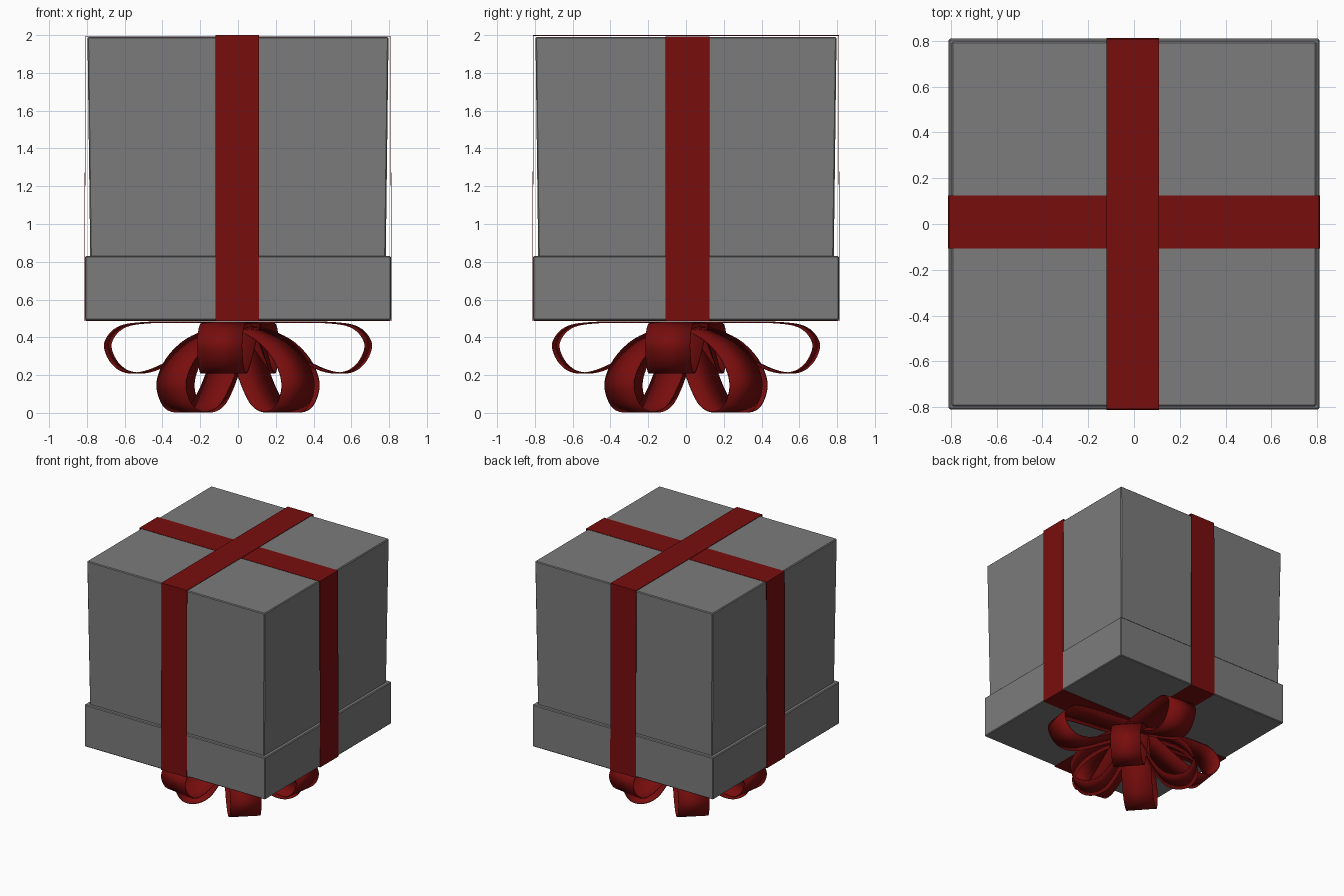
import bpy, bmesh, math
from mathutils import Matrix, Vector

cube = bpy.data.objects.get("Cube")
if cube:
    bpy.data.objects.remove(cube, do_unlink=True)


def make_material(name, rgb):
    mat = bpy.data.materials.new(name)
    mat.use_nodes = True
    mat.diffuse_color = (*rgb, 1)
    mat.node_tree.nodes["Principled BSDF"].inputs["Base Color"].default_value = (*rgb, 1)
    return mat


grey = make_material("grey card", (0.2, 0.2, 0.2))
red = make_material("red ribbon", (0.19, 0.004, 0.004))


def add_object(name, bm, mat):
    bmesh.ops.recalc_face_normals(bm, faces=bm.faces)
    mesh = bpy.data.meshes.new(name)
    bm.to_mesh(mesh)
    bm.free()
    mesh.materials.append(mat)
    obj = bpy.data.objects.new(name, mesh)
    bpy.context.collection.objects.link(obj)
    return obj


def add_box(name, half_low, half_high, z0, z1):
    """Square box whose half width may change with height, with fine bevels."""
    bm = bmesh.new()
    bmesh.ops.create_cube(bm, size=2)
    for v in bm.verts:
        half = half_high if v.co.z > 0 else half_low
        v.co = (v.co.x * half, v.co.y * half, z1 if v.co.z > 0 else z0)
    bmesh.ops.bevel(bm, geom=bm.edges[:], offset=0.006, segments=1, affect='EDGES')
    return add_object(name, bm, grey)


def add_band(name, path, low, high, turn, thickness, closed=True):
    """Ribbon that follows a path of (along, height) points, from low to high sideways."""
    bm = bmesh.new()
    rows = [[bm.verts.new((u, s, z)) for s in (low, high)] for u, z in path]
    pairs = list(zip(rows, rows[1:])) + ([(rows[-1], rows[0])] if closed else [])
    for a, b in pairs:
        bm.faces.new((a[0], a[1], b[1], b[0]))
    bm.transform(Matrix.Rotation(turn, 4, 'Z'))
    obj = add_object(name, bm, red)
    solid = obj.modifiers.new("thickness", 'SOLIDIFY')
    solid.thickness = thickness
    solid.offset = 0
    return obj


def smooth_path(points, steps=6):
    """Catmull-Rom curve through the points."""
    pts = [Vector(p) for p in points]
    pts = [2 * pts[0] - pts[1]] + pts + [2 * pts[-1] - pts[-2]]
    out = []
    for a, b, c, d in zip(pts, pts[1:], pts[2:], pts[3:]):
        for i in range(steps):
            t = i / steps
            out.append(0.5 * (2 * b + (c - a) * t + (2 * a - 5 * b + 4 * c - d) * t ** 2
                              + (3 * b - a - 3 * c + d) * t ** 3))
    return out + [pts[-2]]


# Box standing upside down on its lid
add_box("box_body", 0.782, 0.797, 0.8, 1.99)
add_box("box_lid", 0.81, 0.81, 0.49, 0.83)

# Two ribbons wrapped around the box
def wrap(top):
    return [(-0.812, 0.487), (0.812, 0.487), (0.808, top), (-0.808, top)]


add_band("ribbon_side_to_side", wrap(1.991), -0.108, 0.125, 0, 0.004)
add_band("ribbon_front_to_back", wrap(1.998), -0.11, 0.12, math.pi / 2, 0.004)

# Bow: four wide loops lying along the ribbons, four hanging on the diagonals
wide_loop = [(0, 0.48), (0.25, 0.48), (0.5, 0.477), (0.63, 0.45), (0.695, 0.37), (0.67, 0.28),
             (0.6, 0.22), (0.5, 0.215), (0.38, 0.26), (0.2, 0.36), (0, 0.475)]
hanging_loop = [(0, 0.46), (0.15, 0.43), (0.3, 0.37), (0.42, 0.27), (0.475, 0.15), (0.43, 0.04),
                (0.34, 0.006), (0.24, 0.04), (0.16, 0.14), (0.08, 0.3), (0, 0.46)]
directions = ("left", "back", "right", "front")
for i, side in enumerate(directions):
    quarter = i * math.pi / 2
    loops = [
        add_band("bow_wide_loop_" + side, smooth_path(wide_loop), -0.12, 0.12,
                 quarter - math.radians(8), 0.007, False),
        add_band("bow_hanging_loop_" + side, smooth_path(hanging_loop), -0.115, 0.115,
                 quarter + math.radians(42), 0.007, False),
    ]
    for loop in loops:
        bpy.ops.object.select_all(action='DESELECT')
        loop.select_set(True)
        bpy.context.view_layer.objects.active = loop
        bpy.ops.object.shade_smooth_by_angle(angle=math.radians(40))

▬▬▬

Exercise goal
The answer must be the whole listing, word for word, with no pictures in it. Please write it out.

Response to this exercise
import bpy, bmesh, math
from mathutils import Matrix, Vector

cube = bpy.data.objects.get("Cube")
if cube:
    bpy.data.objects.remove(cube, do_unlink=True)


def make_material(name, rgb):
    mat = bpy.data.materials.new(name)
    mat.use_nodes = True
    mat.diffuse_color = (*rgb, 1)
    mat.node_tree.nodes["Principled BSDF"].inputs["Base Color"].default_value = (*rgb, 1)
    return mat


grey = make_material("grey card", (0.2, 0.2, 0.2))
red = make_material("red ribbon", (0.19, 0.004, 0.004))


def add_object(name, bm, mat):
    bmesh.ops.recalc_face_normals(bm, faces=bm.faces)
    mesh = bpy.data.meshes.new(name)
    bm.to_mesh(mesh)
    bm.free()
    mesh.materials.append(mat)
    obj = bpy.data.objects.new(name, mesh)
    bpy.context.collection.objects.link(obj)
    return obj


def add_box(name, half_low, half_high, z0, z1):
    """Square box whose half width may change with height, with fine bevels."""
    bm = bmesh.new()
    bmesh.ops.create_cube(bm, size=2)
    for v in bm.verts:
        half = half_high if v.co.z > 0 else half_low
        v.co = (v.co.x * half, v.co.y * half, z1 if v.co.z > 0 else z0)
    bmesh.ops.bevel(bm, geom=bm.edges[:], offset=0.006, segments=1, affect='EDGES')
    return add_object(name, bm, grey)


def add_band(name, path, low, high, turn, thickness, closed=True):
    """Ribbon that follows a path of (along, height) points, from low to high sideways."""
    bm = bmesh.new()
    rows = [[bm.verts.new((u, s, z)) for s in (low, high)] for u, z in path]
    pairs = list(zip(rows, rows[1:])) + ([(rows[-1], rows[0])] if closed else [])
    for a, b in pairs:
        bm.faces.new((a[0], a[1], b[1], b[0]))
    bm.transform(Matrix.Rotation(turn, 4, 'Z'))
    obj = add_object(name, bm, red)
    solid = obj.modifiers.new("thickness", 'SOLIDIFY')
    solid.thickness = thickness
    solid.offset = 0
    return obj


def smooth_path(points, steps=6):
    """Catmull-Rom curve through the points."""
    pts = [Vector(p) for p in points]
    pts = [2 * pts[0] - pts[1]] + pts + [2 * pts[-1] - pts[-2]]
    out = []
    for a, b, c, d in zip(pts, pts[1:], pts[2:], pts[3:]):
        for i in range(steps):
            t = i / steps
            out.append(0.5 * (2 * b + (c - a) * t + (2 * a - 5 * b + 4 * c - d) * t ** 2
                              + (3 * b - a - 3 * c + d) * t ** 3))
    return out + [pts[-2]]


# Box standing upside down on its lid
add_box("box_body", 0.782, 0.797, 0.8, 1.99)
add_box("box_lid", 0.81, 0.81, 0.49, 0.83)

# Two ribbons wrapped around the box
def wrap(top):
    return [(-0.812, 0.487), (0.812, 0.487), (0.808, top), (-0.808, top)]


add_band("ribbon_side_to_side", wrap(1.991), -0.108, 0.125, 0, 0.004)
add_band("ribbon_front_to_back", wrap(1.998), -0.11, 0.12, math.pi / 2, 0.004)

# Bow: four wide loops lying along the ribbons, four hanging on the diagonals
wide_loop = [(0, 0.48), (0.25, 0.48), (0.5, 0.477), (0.63, 0.45), (0.695, 0.37), (0.67, 0.28),
             (0.6, 0.22), (0.5, 0.215), (0.38, 0.26), (0.2, 0.36), (0, 0.475)]
hanging_loop = [(0, 0.46), (0.15, 0.43), (0.3, 0.37), (0.42, 0.27), (0.475, 0.15), (0.43, 0.04),
                (0.34, 0.006), (0.24, 0.04), (0.16, 0.14), (0.08, 0.3), (0, 0.46)]
directions = ("left", "back", "right", "front")
for i, side in enumerate(directions):
    quarter = i * math.pi / 2
    loops = [
        add_band("bow_wide_loop_" + side, smooth_path(wide_loop), -0.12, 0.12,
                 quarter - math.radians(8), 0.007, False),
        add_band("bow_hanging_loop_" + side, smooth_path(hanging_loop), -0.115, 0.115,
                 quarter + math.radians(42), 0.007, False),
    ]
    for loop in loops:
        bpy.ops.object.select_all(action='DESELECT')
        loop.select_set(True)
        bpy.context.view_layer.objects.active = loop
        bpy.ops.object.shade_smooth_by_angle(angle=math.radians(40))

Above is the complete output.